Speaking of crashing, I'm sorry that your hard drive has crashed twice this week, but we're just going to wipe it clean and try again.

Here's a classroom set of laptops to pilot that new online learning system for your students.  Did I mention that only half of them work?  Yeah, you'll have to figure out some way around that.  And, by the way, we reset all the passwords over break so NONE of your students will actually be able to log in until they've gone through this thirty-minute process of creating a new password.  Once they've done that, about two-thirds of them will actually be able to log in.  The rest will have to call IT and have them figure out what's wrong.  And . . . once you get everyone logged in ad working, the internet is going to stop working.  So, make sure you have a back-up plan.

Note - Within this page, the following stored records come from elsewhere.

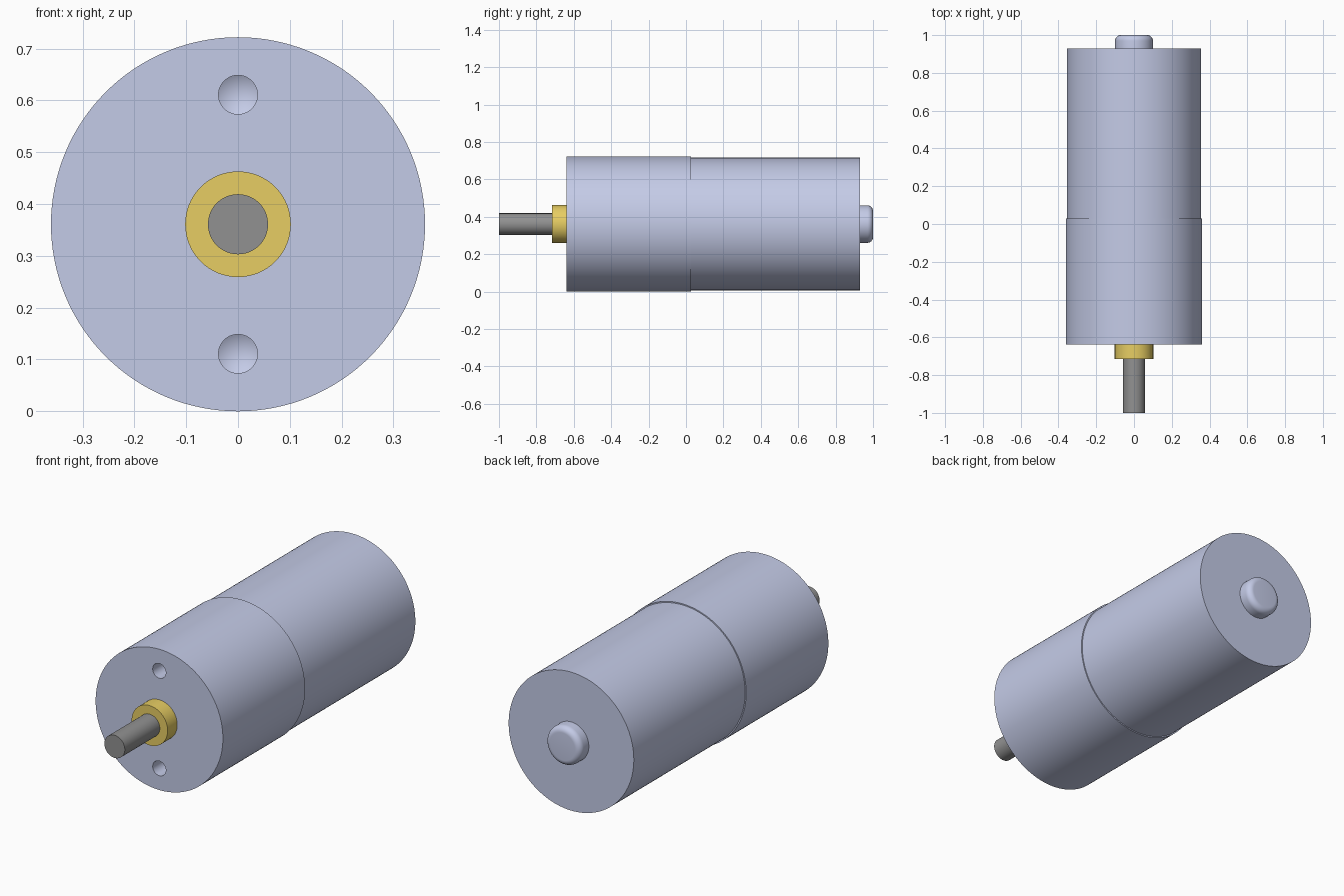
import bpy, bmesh, math

if "Cube" in bpy.data.objects:
    bpy.data.objects.remove(bpy.data.objects["Cube"])

AXIS_Z = 0.361   # height of the motor axis


def material(name, rgb):
    m = bpy.data.materials.new(name)
    m.diffuse_color = (*rgb, 1)
    m.use_nodes = True
    m.node_tree.nodes["Principled BSDF"].inputs["Base Color"].default_value = m.diffuse_color
    return m


steel = material("pale_blue_steel", (0.591, 0.638, 0.855))
brass = material("brass", (0.807, 0.62, 0.126))
dark = material("grey_shaft_steel", (0.285, 0.285, 0.285))


def lathe(name, profile, mat, z=AXIS_Z, sides=128):
    """Turn (radius, y) points, listed front to back, around a y-parallel axis."""
    bm = bmesh.new()
    rings = []
    for r, y in profile:
        if r == 0:
            rings.append([bm.verts.new((0, y, 0))] * sides)
        else:
            rings.append([bm.verts.new((r * math.cos(a), y, r * math.sin(a)))
                          for a in (2 * math.pi * i / sides for i in range(sides))])
    for a, b in zip(rings, rings[1:]):
        for i in range(sides):
            j = (i + 1) % sides
            bm.faces.new(list(dict.fromkeys((a[i], a[j], b[j], b[i]))))
    for ring in (rings[0], rings[-1]):
        if ring[0] is not ring[1]:
            bm.faces.new(ring)
    bmesh.ops.recalc_face_normals(bm, faces=bm.faces[:])
    me = bpy.data.meshes.new(name)
    bm.to_mesh(me)
    bm.free()
    me.materials.append(mat)
    ob = bpy.data.objects.new(name, me)
    ob.location.z = z
    bpy.context.collection.objects.link(ob)
    return ob


def activate(ob):
    bpy.ops.object.select_all(action='DESELECT')
    ob.select_set(True)
    bpy.context.view_layer.objects.active = ob


# Gearbox and slightly slimmer motor can
body = lathe("gearbox_and_motor_can",
             [(0.361, -0.638), (0.361, 0.028), (0.355, 0.028), (0.355, 0.93)], steel)

# Two drilled mounting holes with conical bottoms
for dz in (-0.25, 0.25):
    drill = lathe("mounting_hole_cutter",
                  [(0.0375, -0.70), (0.0375, -0.52), (0, -0.498)], steel, AXIS_Z + dz, 48)
    drill.hide_render = True
    mod = body.modifiers.new("hole", 'BOOLEAN')
    mod.operation = 'DIFFERENCE'
    mod.solver = 'EXACT'
    mod.object = drill
    activate(body)
    bpy.ops.object.modifier_apply(modifier=mod.name)
    bpy.data.objects.remove(drill)

# Rear bearing boss with a rounded rim
R, F = 0.1, 0.03
rim = [(R - F + F * math.cos(t), 1 - F + F * math.sin(t))
       for t in (math.pi / 2 * i / 8 for i in range(9))]
boss = lathe("rear_bearing_boss", [(R, 0.925)] + rim, steel, sides=64)

# Brass front bushing and output shaft
bushing = lathe("front_bushing", [(0.102, -0.716), (0.102, -0.633)], brass, sides=64)
shaft = lathe("output_shaft", [(0.058, -1.0), (0.058, -0.64)], dark, sides=64)

for ob in (body, boss, bushing, shaft):
    activate(ob)
    bpy.ops.object.shade_smooth_by_angle(angle=math.radians(30))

I just can't seem to figure out why so many teachers are stubborn and refuse to use technology in the classroom.  They must just not like change.

Thursday, January 5, 2012

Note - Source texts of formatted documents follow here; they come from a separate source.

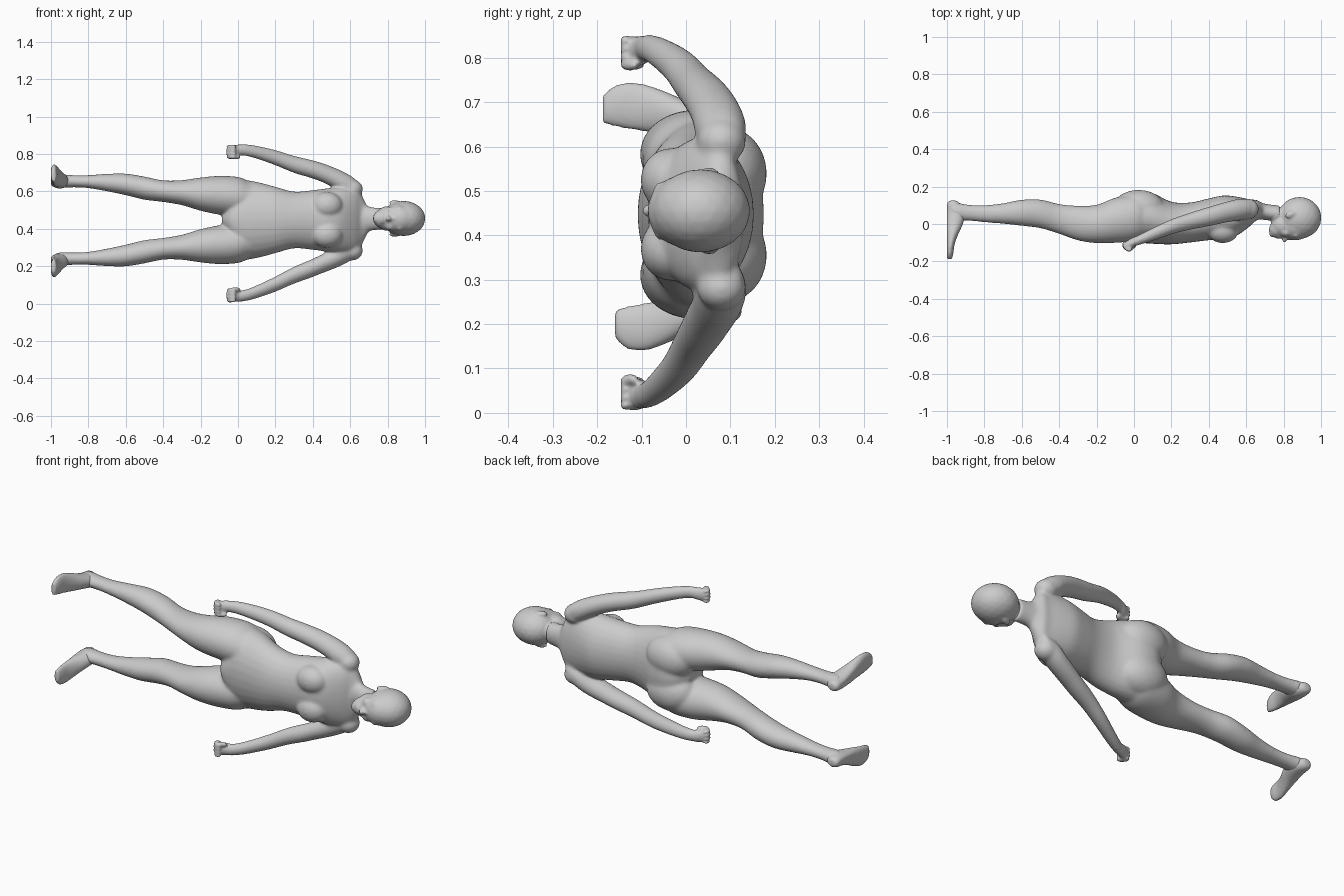
import bpy, bmesh, math
from mathutils import Matrix, Vector

MID = 0.447  # height of the body's plane of symmetry
HZ = .455    # height of the head's axis
bm = bmesh.new()


def smooth_path(rows, steps=4):
    """Catmull-Rom interpolation of section rows."""
    out = []
    for i in range(len(rows) - 1):
        p = [Vector(rows[max(0, min(len(rows) - 1, i + k))]) for k in (-1, 0, 1, 2)]
        for s in range(steps):
            t = s / steps
            out.append(0.5 * (2 * p[1] + (p[2] - p[0]) * t
                              + (2 * p[0] - 5 * p[1] + 4 * p[2] - p[3]) * t * t
                              + (3 * p[1] - p[0] - 3 * p[2] + p[3]) * t ** 3))
    return out + [Vector(rows[-1])]


def loft(rows, place, n=28):
    """Rows: (station, centre a, centre z, radius a, radius z)."""
    rings = []
    for st, a, z, ra, rz in smooth_path(rows):
        ring = []
        for k in range(n):
            ang = 2 * math.pi * k / n
            ring.append(bm.verts.new(place(st, a + ra * math.cos(ang), z + rz * math.sin(ang))))
        rings.append(ring)
    for r0, r1 in zip(rings, rings[1:]):
        for k in range(n):
            bm.faces.new((r0[k], r0[(k + 1) % n], r1[(k + 1) % n], r1[k]))
    bm.faces.new(rings[0])
    bm.faces.new(rings[-1])


def blob(c, r, tilt=0.0):
    """Ellipsoid, optionally tilted about z."""
    m = Matrix.Translation(c) @ Matrix.Rotation(tilt, 4, 'Z') @ Matrix.Diagonal((*r, 1))
    bmesh.ops.create_icosphere(bm, subdivisions=3, radius=1, matrix=m)


def finish(name, iterations):
    """Fuse everything built so far into one smooth skin."""
    global bm
    bmesh.ops.recalc_face_normals(bm, faces=bm.faces)
    mesh = bpy.data.meshes.new(name)
    bm.to_mesh(mesh)
    bm.free()
    bm = bmesh.new()
    ob = bpy.data.objects.new(name, mesh)
    bpy.context.collection.objects.link(ob)
    skin = ob.modifiers.new("skin", 'REMESH')
    skin.mode = 'VOXEL'
    skin.voxel_size = .006
    skin.use_smooth_shade = True
    soft = ob.modifiers.new("soften", 'SMOOTH')
    soft.factor = .5
    soft.iterations = iterations


# Torso, lying along x
loft([(-.085, .03, 0, .06, .03), (-.055, .032, 0, .105, .085), (-.02, .036, 0, .128, .15),
      (.03, .038, 0, .138, .208), (.1, .03, 0, .136, .204), (.2, .005, 0, .114, .178),
      (.3, .008, 0, .107, .152), (.4, .025, 0, .112, .16), (.48, .035, 0, .118, .17),
      (.55, .042, 0, .104, .176), (.62, .06, 0, .072, .17), (.655, .075, 0, .054, .145),
      (.678, .075, 0, .042, .10), (.7, .07, 0, .036, .06)],
     lambda s, a, z: (s, a, MID + z))
loft([(.6, .07, 0, .05, .09), (.66, .07, 0, .046, .078), (.72, .062, 0, .043, .062),
      (.78, .055, 0, .045, .058)], lambda s, a, z: (s, a, MID + .006 + z))


def arm_point(s):
    return lambda t, a, z: (t, a, .43 + .06 * min(t, .45) + s * z)


for s in (-1, 1):
    # Chest, shoulders and buttocks
    blob((.475, -.035, MID + s * .078), (.085, .068, .072))
    blob((.61, .08, MID + s * .165), (.058, .056, .052))
    blob((.025, .085, MID + s * .092), (.14, .098, .108))

    # Leg
    loft([(.14, .02, .10, .08, .07), (.06, .035, .112, .11, .095), (0, .032, .124, .124, .106),
          (-.1, .02, .132, .121, .104), (-.2, 0, .138, .103, .089), (-.3, .005, .146, .093, .067),
          (-.4, .027, .154, .08, .058), (-.5, .054, .17, .077, .062), (-.6, .06, .19, .07, .058),
          (-.7, .056, .2, .055, .047), (-.8, .055, .205, .046, .035), (-.88, .06, .207, .043, .033),
          (-.94, .065, .208, .048, .036), (-.98, .07, .21, .045, .03)],
         lambda t, a, z: (t, a, MID + s * z))

    # Arm
    loft([(.648, .085, .14, .035, .03), (.625, .083, .16, .048, .05), (.57, .078, .185, .058, .06),
          (.5, .065, .222, .056, .054), (.4, .04, .263, .052, .049), (.3, .015, .296, .046, .046),
          (.2, -.015, .338, .041, .041), (.1, -.055, .373, .035, .035), (.03, -.084, .39, .028, .031),
          (-.02, -.104, .388, .022, .028)], arm_point(s))
finish("body", 24)

# Head: skull, jaw, chin and face details
blob((.885, .033, HZ), (.117, .112, .094))
blob((.865, -.005, HZ), (.095, .082, .081))
blob((.80, -.008, HZ), (.07, .066, .066))
blob((.765, -.03, HZ), (.044, .044, .047))
blob((.742, -.05, HZ), (.02, .022, .026))
blob((.772, -.066, HZ), (.016, .014, .028))
blob((.805, -.08, HZ), (.014, .02, .016))
blob((.83, -.068, HZ), (.032, .018, .012), -.2)
blob((.76, .05, HZ), (.05, .042, .056))
for s in (-1, 1):
    blob((.865, -.06, HZ + s * .03), (.018, .016, .036))
    blob((.812, -.046, HZ + s * .036), (.026, .022, .028))
    blob((.838, .052, HZ + s * .086), (.032, .019, .012), .4)
finish("head", 9)

for s in (-1, 1):
    # Foot, pointing forward with its sole at x = -1
    def foot(y, x, z):
        turn = max(0, .05 - y) * .06
        return (max(x, -1.0), y - s * turn, MID - .005 + s * z)
    loft([(.125, -.968, .207, .02, .018), (.105, -.963, .208, .038, .03),
          (.06, -.953, .21, .052, .037), (0, -.962, .222, .046, .042),
          (-.05, -.972, .236, .032, .05), (-.1, -.981, .248, .022, .054),
          (-.145, -.984, .25, .018, .048), (-.174, -.986, .242, .013, .032)], foot)
finish("feet", 7)

for s in (-1, 1):
    # Fist with curled fingers and thumb
    arm = arm_point(s)
    loft([(.06, -.072, .383, .027, .03), (.02, -.087, .39, .025, .029),
          (-.015, -.102, .387, .026, .033), (-.045, -.115, .383, .02, .032)], arm)
    for k in range(4):
        z = .356 + k * .0185
        blob(arm(-.046 + .003 * abs(k - 1.5), -.116, z), (.019, .024, .0105), .5)
        blob(arm(-.03, -.134, z), (.021, .014, .0105), -.3)
    blob(arm(-.015, -.126, .354), (.032, .013, .013), .45)
finish("hands", 4)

I can just poop in the pool.

Over the past few weeks, I've been fortunate to spend a lot of one-on-one time with my son.  We took a trip to Disney World - which was exciting and exhausting all at the same time - and have spent a lot of time hanging out at home, playing games and whatnot since I'm on break from work right now.  More time with my son = more time for him to say hilarious things to me.

"I don't want to go to college."
On Christmas day, my grandmother graciously gave Gavin some money.  When he opened it, I said, "Yay! This will help you to go to college!"  He just looked at me.  Not five minutes later, he crawled in my lap, tears streaming down his face.  "What's wrong?" I asked him.   I mean, it's Christmas, you just got a boat load of toys.  What could you possibly be said about?  He tells me in his tiny, sad voice, "I don't want to go to college."  I think he thought he had to go right then.  I assured him he could at least wait until after kindergarten.

"LOOK!  PANTS!"
This Christmas was amazing, mostly because Gavin was SO excited.  It made the whole experience so fun, and it made me incredibly happy to see his happiness and enthusiasm.  He was so enthusiastic he was like a hummingbird on crack.  When opening his first set of presents (you know how it goes - you don't just have ONE Christmas, you have 16 with 400 different people) he was excited about every single gift he got.  Every.  Single.  One.  Each time he opened a gift, he would scream out what it was and run around the room showing it to everyone.  What made me laugh the most was when he opened a package, and with the same enthusiasm as if he had just opened the best toy in the world, he screamed, "LOOK!  PANTS!"  I've never seen someone quite so excited about pants.

"I can just poop in the pool."
We only spent four days in Florida, but it was long enough to not only visit "Mickey's House" but also to spend a lot of time in the pool.  After purchasing a few pool toys for him to play with, Gavin easily spent 6 hours a day in the water.  Like all kids, he wasn't a fan of getting out of the pool to use the bathroom, but he always did.  (If he didn't, he would have told on himself.  "Mommy, I peed in the pool.")  One day, as he was splashing around in one of the kiddie pools, he yelled, "Mom!  I have to poop!"  (Luckily, there weren't many people around.)  I told him that was fine, he just needed to get out and dry off first.  He looked at me in all seriousness and said, "I can just poop in the pool.  See it has a drain!"  Uh, not so much.